I have not seen the response written by Mr. Hirsch to Mr. Grabbe’s piece in the bulletin, but there is at least one very good reason for him to ignore the concerns about failed septic tanks contaminating the Atkins reservoir (if he did), and that’s because the argument is bogus. The inconvenient truth that Mr. Grabbe is overlooking is physics (specifically fluid mechanics). As it happens, water flows down hill… which means that water from Flat Hills and much of High Point, Overlook, and Market Hill flows away from Atkins Reservoir, not toward it. A glance at the topographical map will show the reality of the drainage. And while it may be true that there are issues with septic system failures in that part of Amherst, those are homeowner problems and hardly the public health disaster that Mr. Grabbe suggests. These scare tactics are transparent and baseless. Perhaps the good people of Landmark are willing to make yet another promise to extend the sewer lines up into Shutesbury to the properties that are actually in the Atkins Reservoir drainage, but I don’t see Mr. Grabbe lobbying for that.

In his post, Mr. Grabbe states: “I'm not surprised that Hirsch ignores the news that the Retreat would help clean up an environmental hazard caused by his neighbors.” Well, I’m not surprised that he’s not surprised that Mr. Hirsch “ignores” that statement, and that is because it is a concern that Mr. Grabbe has manufactured, presumably in an attempt to generate further support for the terrible idea that is the Retreat.

Mr. Grabbe does touch on one good idea toward the end of his post, and that is to look for a productive solution to the student housing problem that would keep students on campus and benefit all in the community. To my knowledge, that is exactly the kind of solution that those with Save Historic Cushman are seeking.

Anonymous said...

If housing is built on UMass property, it should be tax exempt outside of covering the cost of emergency services.

Anonymous said...

Which means that that housing will generate exactly ZERO money for the tax base.

Does anyone think that we have a problem with the tax base in this town?

Or are we simply going to be a town only for the monied classes?

Anonymous said...

Not just the surface topography near the Atkins Reservoir, but the slope of the subsurface bedrock, which tilts downsward toward the southwest. The septic system failures on Highpoint are not a direct hazard to the reservoir.

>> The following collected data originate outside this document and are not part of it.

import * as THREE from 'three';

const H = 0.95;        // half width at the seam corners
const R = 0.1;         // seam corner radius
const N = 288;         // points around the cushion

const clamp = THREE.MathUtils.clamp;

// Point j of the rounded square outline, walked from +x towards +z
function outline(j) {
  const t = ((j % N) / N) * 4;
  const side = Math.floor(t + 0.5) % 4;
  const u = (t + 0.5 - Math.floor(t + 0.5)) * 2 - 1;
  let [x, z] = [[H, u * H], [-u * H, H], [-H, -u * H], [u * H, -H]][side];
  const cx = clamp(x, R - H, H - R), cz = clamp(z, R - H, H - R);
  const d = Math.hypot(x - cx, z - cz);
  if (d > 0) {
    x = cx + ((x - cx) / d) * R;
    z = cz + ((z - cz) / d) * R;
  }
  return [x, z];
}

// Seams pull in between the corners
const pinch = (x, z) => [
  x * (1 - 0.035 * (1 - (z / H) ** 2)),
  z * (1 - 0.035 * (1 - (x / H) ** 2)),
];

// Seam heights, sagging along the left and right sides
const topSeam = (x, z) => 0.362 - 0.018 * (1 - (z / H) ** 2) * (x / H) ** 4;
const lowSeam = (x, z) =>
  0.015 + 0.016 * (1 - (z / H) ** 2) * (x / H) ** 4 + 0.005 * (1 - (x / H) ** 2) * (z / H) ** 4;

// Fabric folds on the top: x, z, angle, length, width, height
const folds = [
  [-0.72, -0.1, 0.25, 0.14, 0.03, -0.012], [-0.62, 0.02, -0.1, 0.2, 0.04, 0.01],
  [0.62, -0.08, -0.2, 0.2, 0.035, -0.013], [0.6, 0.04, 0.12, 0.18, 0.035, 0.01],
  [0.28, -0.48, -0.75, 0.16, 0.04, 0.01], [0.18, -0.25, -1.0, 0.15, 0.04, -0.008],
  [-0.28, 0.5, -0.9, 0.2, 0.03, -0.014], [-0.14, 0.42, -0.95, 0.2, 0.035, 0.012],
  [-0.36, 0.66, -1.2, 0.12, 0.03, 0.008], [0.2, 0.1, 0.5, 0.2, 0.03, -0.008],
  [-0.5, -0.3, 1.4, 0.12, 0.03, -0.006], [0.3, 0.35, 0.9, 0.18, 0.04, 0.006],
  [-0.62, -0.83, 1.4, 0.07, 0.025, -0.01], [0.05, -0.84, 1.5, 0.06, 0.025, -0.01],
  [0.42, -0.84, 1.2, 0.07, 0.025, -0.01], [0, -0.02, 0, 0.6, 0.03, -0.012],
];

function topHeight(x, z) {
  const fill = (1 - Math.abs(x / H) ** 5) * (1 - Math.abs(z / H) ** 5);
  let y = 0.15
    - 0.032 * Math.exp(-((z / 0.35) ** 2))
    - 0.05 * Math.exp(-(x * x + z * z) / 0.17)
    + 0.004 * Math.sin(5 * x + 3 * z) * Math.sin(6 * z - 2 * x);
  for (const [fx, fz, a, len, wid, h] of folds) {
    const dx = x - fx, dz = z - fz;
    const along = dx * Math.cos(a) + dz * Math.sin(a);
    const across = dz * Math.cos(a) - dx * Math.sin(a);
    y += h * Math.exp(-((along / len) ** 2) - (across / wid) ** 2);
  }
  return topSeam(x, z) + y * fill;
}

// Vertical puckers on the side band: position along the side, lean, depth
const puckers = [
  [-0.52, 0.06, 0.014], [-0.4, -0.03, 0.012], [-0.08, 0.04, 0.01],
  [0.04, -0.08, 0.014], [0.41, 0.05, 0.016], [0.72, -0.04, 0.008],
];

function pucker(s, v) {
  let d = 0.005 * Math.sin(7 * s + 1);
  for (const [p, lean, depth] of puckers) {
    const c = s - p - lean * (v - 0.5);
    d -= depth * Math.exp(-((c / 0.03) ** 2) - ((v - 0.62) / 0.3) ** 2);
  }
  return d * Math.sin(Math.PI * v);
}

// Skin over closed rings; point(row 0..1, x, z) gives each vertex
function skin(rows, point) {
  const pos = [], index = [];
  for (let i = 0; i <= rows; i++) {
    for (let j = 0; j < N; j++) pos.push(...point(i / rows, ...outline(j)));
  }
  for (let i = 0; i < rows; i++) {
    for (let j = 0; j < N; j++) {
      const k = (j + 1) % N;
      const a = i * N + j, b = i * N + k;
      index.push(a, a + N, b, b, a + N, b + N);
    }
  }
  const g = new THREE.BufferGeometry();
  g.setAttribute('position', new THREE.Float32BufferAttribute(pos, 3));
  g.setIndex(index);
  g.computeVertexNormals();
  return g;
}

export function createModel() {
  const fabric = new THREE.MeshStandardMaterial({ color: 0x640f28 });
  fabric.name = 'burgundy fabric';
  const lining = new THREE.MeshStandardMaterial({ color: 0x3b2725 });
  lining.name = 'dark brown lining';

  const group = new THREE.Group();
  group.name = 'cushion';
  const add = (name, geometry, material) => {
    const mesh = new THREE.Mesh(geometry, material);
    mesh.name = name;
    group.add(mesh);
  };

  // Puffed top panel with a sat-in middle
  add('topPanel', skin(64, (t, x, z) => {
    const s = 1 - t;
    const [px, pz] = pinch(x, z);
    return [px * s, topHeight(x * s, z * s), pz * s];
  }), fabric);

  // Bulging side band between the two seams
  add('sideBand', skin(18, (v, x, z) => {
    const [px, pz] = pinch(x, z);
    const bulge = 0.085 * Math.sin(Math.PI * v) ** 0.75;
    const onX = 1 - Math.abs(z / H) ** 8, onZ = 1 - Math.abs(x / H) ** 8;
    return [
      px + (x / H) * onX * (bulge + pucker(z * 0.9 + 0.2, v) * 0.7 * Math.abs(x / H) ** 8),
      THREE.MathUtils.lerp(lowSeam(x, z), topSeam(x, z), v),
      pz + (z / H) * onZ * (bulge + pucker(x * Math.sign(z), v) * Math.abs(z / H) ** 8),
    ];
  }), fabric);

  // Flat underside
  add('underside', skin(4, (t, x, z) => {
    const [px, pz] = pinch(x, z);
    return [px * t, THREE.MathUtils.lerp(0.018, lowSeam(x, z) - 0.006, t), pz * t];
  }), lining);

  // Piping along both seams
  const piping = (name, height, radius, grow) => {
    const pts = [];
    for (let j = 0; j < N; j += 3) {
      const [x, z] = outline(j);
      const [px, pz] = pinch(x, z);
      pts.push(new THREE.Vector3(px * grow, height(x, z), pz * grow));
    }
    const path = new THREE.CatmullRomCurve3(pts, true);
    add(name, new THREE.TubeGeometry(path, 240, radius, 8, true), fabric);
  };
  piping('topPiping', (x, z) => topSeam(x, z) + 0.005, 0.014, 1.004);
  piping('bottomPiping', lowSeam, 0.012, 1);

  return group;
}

They *are* a problem for the homeowners there, however, and should be the homeowners' responsibility - unless the Town insists, yet again, on giving away the benefit of sewerage which the rest of us on the sewer system have had to pay for originally (when our houses/subdivisions were built) and over the decades (through our sewer bills)....

Paula Barrows said...

Interesting how many people will hide with anonymity when posting their views.

Fire Sale in Cushman said...

And in the meantime, FOR SALE signs are popping up all over Cushman and bordering streets, as people bail out of their rapidly-depreciating homes.

Did Mr. Grabbe and the other Retreatists factor in the lost property taxes from devalued private homes in Amherst and Shutesbury?

Larry Kelley said...

"Rapidly-depreciating homes?"

I would love for you to prove that myth with assessor records (easily linked to online).